» Stored dataset items:
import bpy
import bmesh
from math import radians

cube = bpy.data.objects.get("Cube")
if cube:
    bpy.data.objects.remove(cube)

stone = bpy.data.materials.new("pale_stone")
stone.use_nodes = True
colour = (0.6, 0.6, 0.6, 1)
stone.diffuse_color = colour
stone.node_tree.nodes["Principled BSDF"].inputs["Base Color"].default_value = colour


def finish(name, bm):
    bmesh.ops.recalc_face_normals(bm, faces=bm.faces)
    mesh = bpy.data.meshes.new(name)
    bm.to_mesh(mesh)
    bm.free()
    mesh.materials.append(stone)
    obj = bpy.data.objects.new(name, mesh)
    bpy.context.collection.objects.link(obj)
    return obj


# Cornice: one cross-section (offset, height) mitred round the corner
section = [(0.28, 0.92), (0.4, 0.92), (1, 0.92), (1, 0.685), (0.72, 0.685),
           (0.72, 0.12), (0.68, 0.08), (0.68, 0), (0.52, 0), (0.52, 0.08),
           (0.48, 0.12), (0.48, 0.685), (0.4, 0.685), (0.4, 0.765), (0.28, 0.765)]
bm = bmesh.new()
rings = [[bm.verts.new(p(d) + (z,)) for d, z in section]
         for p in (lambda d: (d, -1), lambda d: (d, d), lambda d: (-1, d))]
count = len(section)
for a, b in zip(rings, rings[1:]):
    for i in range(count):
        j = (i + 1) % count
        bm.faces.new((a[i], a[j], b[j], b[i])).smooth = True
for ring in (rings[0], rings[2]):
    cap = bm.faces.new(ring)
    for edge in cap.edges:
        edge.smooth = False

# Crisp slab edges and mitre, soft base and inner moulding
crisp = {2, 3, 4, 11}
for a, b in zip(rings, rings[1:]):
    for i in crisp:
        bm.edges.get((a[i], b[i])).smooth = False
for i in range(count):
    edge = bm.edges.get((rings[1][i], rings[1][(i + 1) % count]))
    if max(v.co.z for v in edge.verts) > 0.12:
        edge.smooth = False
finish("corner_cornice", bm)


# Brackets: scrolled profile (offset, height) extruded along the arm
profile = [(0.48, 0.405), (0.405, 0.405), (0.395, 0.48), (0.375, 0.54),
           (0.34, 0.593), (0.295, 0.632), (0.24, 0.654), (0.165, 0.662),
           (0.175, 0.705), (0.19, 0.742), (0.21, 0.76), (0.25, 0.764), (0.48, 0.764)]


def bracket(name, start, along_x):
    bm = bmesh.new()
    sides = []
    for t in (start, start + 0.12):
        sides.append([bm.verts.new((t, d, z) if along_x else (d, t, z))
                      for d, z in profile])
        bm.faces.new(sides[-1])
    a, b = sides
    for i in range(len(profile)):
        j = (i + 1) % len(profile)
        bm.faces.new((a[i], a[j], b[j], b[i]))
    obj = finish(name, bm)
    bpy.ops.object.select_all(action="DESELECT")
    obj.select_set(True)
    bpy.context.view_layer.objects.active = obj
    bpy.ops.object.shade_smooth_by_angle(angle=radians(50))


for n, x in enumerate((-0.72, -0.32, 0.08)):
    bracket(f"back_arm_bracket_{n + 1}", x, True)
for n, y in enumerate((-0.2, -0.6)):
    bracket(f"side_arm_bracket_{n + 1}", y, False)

---

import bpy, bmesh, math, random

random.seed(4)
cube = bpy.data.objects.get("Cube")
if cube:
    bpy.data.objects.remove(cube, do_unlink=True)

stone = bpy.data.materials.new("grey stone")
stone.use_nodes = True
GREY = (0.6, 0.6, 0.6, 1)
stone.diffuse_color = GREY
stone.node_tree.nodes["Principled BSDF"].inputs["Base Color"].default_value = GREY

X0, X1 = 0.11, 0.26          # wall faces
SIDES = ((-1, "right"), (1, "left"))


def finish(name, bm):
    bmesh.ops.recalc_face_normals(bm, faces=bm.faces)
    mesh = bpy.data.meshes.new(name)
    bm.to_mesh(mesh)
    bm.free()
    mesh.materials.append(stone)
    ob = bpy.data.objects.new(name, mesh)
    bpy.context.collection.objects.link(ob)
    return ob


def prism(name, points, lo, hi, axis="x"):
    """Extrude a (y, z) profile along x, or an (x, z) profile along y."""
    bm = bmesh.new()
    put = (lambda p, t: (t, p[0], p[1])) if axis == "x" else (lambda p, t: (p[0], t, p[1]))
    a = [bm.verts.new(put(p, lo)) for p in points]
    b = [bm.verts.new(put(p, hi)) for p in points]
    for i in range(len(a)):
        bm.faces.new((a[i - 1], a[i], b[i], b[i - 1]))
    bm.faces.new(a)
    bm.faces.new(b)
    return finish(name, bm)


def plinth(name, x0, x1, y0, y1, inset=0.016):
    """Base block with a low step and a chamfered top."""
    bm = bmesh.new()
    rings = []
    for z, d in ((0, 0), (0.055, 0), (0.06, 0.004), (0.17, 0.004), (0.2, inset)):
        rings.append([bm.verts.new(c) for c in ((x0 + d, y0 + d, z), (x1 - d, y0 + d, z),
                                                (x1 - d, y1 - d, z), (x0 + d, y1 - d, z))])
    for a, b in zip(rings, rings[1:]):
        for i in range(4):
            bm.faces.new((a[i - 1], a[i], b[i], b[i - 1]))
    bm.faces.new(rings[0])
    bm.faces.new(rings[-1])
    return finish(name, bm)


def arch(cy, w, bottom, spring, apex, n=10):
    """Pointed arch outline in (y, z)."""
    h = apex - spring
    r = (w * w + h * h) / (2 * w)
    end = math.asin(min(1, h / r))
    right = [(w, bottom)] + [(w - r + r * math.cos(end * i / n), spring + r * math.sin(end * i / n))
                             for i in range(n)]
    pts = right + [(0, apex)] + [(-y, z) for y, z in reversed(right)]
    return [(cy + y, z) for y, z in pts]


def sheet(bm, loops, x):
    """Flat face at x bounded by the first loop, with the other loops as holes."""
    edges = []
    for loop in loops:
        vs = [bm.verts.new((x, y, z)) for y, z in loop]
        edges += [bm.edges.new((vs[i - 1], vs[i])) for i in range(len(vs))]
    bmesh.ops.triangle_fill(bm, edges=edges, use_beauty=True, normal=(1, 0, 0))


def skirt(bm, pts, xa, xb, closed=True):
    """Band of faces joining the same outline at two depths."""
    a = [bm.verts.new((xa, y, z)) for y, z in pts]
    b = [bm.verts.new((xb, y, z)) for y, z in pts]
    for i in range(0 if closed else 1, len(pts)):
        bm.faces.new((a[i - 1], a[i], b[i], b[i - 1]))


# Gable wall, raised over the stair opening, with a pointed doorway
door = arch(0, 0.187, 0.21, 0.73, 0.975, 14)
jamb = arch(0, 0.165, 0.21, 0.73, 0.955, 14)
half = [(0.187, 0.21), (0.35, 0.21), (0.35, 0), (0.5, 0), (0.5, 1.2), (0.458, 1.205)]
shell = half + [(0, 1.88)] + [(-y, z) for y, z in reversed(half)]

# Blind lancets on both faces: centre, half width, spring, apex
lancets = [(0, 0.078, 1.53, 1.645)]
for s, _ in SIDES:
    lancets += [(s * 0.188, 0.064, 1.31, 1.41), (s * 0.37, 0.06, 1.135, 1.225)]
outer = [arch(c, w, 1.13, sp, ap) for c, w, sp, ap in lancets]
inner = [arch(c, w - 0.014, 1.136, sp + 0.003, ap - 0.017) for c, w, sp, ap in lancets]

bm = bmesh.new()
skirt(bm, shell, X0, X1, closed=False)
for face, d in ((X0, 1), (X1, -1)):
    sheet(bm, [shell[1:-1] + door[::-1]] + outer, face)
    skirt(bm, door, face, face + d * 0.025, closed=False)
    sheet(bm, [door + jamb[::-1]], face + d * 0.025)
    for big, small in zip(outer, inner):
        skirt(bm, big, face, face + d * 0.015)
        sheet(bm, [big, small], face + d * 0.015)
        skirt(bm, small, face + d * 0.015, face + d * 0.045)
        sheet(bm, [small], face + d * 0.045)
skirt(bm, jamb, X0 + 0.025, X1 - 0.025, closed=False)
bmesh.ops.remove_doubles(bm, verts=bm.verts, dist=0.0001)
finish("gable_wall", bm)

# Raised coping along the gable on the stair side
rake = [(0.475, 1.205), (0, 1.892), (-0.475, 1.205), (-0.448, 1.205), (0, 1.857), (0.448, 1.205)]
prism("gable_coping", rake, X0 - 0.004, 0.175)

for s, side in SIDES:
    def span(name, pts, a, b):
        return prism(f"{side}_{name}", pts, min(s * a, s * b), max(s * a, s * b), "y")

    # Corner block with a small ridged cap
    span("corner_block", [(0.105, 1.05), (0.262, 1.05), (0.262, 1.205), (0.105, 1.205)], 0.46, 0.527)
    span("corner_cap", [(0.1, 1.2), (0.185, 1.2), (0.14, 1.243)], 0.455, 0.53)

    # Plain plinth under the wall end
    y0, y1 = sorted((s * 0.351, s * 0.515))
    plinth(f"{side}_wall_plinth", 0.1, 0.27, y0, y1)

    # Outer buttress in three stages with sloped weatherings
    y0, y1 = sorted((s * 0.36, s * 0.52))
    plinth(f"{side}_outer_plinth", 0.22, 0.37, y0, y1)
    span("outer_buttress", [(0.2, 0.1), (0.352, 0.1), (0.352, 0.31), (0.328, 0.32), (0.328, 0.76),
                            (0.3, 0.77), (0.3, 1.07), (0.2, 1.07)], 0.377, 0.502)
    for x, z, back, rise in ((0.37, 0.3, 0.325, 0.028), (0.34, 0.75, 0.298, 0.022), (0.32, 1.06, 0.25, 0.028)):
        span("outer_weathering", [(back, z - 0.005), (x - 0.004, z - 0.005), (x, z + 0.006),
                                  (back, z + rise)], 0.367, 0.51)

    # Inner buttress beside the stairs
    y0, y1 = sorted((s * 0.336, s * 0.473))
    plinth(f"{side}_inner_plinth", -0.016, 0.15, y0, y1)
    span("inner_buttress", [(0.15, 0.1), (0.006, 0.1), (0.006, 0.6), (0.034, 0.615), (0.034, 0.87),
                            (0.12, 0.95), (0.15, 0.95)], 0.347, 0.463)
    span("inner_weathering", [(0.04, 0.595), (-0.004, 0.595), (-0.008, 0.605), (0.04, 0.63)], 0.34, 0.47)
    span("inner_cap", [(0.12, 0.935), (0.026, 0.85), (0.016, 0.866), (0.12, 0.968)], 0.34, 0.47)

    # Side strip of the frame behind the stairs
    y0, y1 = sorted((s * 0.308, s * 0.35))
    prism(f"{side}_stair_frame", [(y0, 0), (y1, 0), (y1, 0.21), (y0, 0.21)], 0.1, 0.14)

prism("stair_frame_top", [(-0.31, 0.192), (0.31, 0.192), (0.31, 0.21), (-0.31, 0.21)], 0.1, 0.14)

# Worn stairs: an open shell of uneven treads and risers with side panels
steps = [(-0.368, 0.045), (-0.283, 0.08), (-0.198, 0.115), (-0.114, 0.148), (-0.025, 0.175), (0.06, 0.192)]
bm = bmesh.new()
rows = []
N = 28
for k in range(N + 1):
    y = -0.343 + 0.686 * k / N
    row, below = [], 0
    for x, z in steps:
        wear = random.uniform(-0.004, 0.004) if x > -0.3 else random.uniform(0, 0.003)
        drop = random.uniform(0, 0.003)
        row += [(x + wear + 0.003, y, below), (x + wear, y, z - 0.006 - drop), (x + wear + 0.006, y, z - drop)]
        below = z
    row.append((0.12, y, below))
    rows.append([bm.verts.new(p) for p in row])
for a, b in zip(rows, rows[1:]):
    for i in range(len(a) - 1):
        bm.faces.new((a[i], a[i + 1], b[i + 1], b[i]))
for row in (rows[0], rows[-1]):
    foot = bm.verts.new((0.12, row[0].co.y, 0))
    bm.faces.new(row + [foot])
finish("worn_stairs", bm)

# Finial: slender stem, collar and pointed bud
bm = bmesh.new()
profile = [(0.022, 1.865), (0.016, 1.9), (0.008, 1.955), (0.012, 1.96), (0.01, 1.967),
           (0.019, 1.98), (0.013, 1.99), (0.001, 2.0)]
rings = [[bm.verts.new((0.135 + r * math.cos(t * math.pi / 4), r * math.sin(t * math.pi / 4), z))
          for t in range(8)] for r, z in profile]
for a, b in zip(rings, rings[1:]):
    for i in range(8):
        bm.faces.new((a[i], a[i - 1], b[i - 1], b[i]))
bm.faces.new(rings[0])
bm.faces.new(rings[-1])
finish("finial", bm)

» Directions: Each line of the entries holding the string "profile" should be found and copied.

» Answer box:
# Brackets: scrolled profile (offset, height) extruded along the arm
profile = [(0.48, 0.405), (0.405, 0.405), (0.395, 0.48), (0.375, 0.54),
                      for d, z in profile])
    for i in range(len(profile)):
        j = (i + 1) % len(profile)
    """Extrude a (y, z) profile along x, or an (x, z) profile along y."""
profile = [(0.022, 1.865), (0.016, 1.9), (0.008, 1.955), (0.012, 1.96), (0.01, 1.967),
          for t in range(8)] for r, z in profile]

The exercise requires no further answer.